Records provided —
[Start of section]

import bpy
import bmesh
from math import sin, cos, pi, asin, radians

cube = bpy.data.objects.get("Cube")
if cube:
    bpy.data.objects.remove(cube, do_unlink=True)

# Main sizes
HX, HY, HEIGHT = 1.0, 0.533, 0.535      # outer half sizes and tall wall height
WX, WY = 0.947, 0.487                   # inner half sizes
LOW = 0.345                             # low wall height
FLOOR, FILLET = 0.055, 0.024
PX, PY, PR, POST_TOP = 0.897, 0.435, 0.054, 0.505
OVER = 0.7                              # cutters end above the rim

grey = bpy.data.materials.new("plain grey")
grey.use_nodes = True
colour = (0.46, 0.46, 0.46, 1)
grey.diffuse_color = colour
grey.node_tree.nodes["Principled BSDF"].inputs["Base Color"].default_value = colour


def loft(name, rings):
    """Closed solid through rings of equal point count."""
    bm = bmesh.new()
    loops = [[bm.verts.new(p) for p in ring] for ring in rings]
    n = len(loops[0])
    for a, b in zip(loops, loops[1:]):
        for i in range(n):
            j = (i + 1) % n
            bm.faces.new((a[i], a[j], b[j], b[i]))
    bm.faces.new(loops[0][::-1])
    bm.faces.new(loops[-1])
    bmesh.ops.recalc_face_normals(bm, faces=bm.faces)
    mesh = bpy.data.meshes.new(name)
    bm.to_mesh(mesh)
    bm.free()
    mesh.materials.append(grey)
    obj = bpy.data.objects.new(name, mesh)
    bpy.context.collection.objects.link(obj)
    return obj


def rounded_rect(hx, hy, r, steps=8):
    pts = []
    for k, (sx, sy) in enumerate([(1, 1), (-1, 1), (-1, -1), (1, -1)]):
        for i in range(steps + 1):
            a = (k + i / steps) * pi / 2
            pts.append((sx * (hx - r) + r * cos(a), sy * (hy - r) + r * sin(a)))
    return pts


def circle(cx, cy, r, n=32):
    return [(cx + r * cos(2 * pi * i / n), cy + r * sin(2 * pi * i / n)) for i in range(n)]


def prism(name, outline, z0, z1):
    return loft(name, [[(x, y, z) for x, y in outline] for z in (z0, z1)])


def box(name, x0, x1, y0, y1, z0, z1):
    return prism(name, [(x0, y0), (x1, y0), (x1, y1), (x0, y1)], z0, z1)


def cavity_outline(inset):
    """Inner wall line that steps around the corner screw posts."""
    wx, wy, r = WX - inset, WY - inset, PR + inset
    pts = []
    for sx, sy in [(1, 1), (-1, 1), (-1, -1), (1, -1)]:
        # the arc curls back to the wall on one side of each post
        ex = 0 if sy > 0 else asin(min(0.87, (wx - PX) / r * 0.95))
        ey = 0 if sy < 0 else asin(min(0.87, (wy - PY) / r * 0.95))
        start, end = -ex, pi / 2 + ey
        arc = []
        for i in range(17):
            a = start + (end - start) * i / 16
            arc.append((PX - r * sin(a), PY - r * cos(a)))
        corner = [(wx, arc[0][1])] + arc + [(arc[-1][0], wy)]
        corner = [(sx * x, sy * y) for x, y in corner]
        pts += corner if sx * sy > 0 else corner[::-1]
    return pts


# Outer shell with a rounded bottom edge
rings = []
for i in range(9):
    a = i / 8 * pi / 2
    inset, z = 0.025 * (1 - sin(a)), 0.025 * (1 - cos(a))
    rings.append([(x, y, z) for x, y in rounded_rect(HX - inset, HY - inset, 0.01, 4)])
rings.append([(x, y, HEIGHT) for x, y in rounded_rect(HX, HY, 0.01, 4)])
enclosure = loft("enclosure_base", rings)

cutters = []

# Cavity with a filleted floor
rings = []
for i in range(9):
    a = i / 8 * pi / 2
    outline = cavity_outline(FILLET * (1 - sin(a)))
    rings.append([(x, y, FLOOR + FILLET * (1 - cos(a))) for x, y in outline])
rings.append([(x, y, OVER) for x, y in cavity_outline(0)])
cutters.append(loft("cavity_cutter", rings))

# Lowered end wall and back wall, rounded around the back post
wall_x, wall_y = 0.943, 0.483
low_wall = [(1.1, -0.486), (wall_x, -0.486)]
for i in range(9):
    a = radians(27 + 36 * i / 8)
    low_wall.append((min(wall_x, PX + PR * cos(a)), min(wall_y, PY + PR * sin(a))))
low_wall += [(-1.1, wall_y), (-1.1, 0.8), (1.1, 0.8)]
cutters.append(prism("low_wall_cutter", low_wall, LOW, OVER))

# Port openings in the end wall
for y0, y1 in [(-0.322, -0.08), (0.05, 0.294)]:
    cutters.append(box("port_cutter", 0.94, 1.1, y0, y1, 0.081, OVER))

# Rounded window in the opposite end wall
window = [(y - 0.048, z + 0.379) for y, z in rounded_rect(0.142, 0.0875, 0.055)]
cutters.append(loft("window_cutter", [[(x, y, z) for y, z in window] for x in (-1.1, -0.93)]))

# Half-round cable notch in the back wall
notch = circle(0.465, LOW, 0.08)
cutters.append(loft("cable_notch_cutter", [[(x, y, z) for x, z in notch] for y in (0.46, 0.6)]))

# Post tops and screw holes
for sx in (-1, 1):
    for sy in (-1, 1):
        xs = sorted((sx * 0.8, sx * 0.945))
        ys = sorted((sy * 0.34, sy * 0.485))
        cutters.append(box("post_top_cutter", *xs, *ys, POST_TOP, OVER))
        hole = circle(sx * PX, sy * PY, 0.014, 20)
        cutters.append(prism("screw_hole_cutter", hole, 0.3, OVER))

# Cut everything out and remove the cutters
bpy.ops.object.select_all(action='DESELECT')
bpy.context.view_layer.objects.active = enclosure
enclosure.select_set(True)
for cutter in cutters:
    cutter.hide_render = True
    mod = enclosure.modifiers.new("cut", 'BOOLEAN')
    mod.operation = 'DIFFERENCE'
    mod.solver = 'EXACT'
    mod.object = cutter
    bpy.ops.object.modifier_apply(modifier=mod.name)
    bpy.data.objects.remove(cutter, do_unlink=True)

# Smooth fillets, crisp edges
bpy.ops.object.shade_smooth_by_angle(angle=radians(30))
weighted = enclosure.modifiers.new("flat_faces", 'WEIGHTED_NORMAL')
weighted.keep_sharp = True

[End of section]

What this task involves — Write down how many lines of the data above contain the word "sorted", with nothing else.

Answer box — 2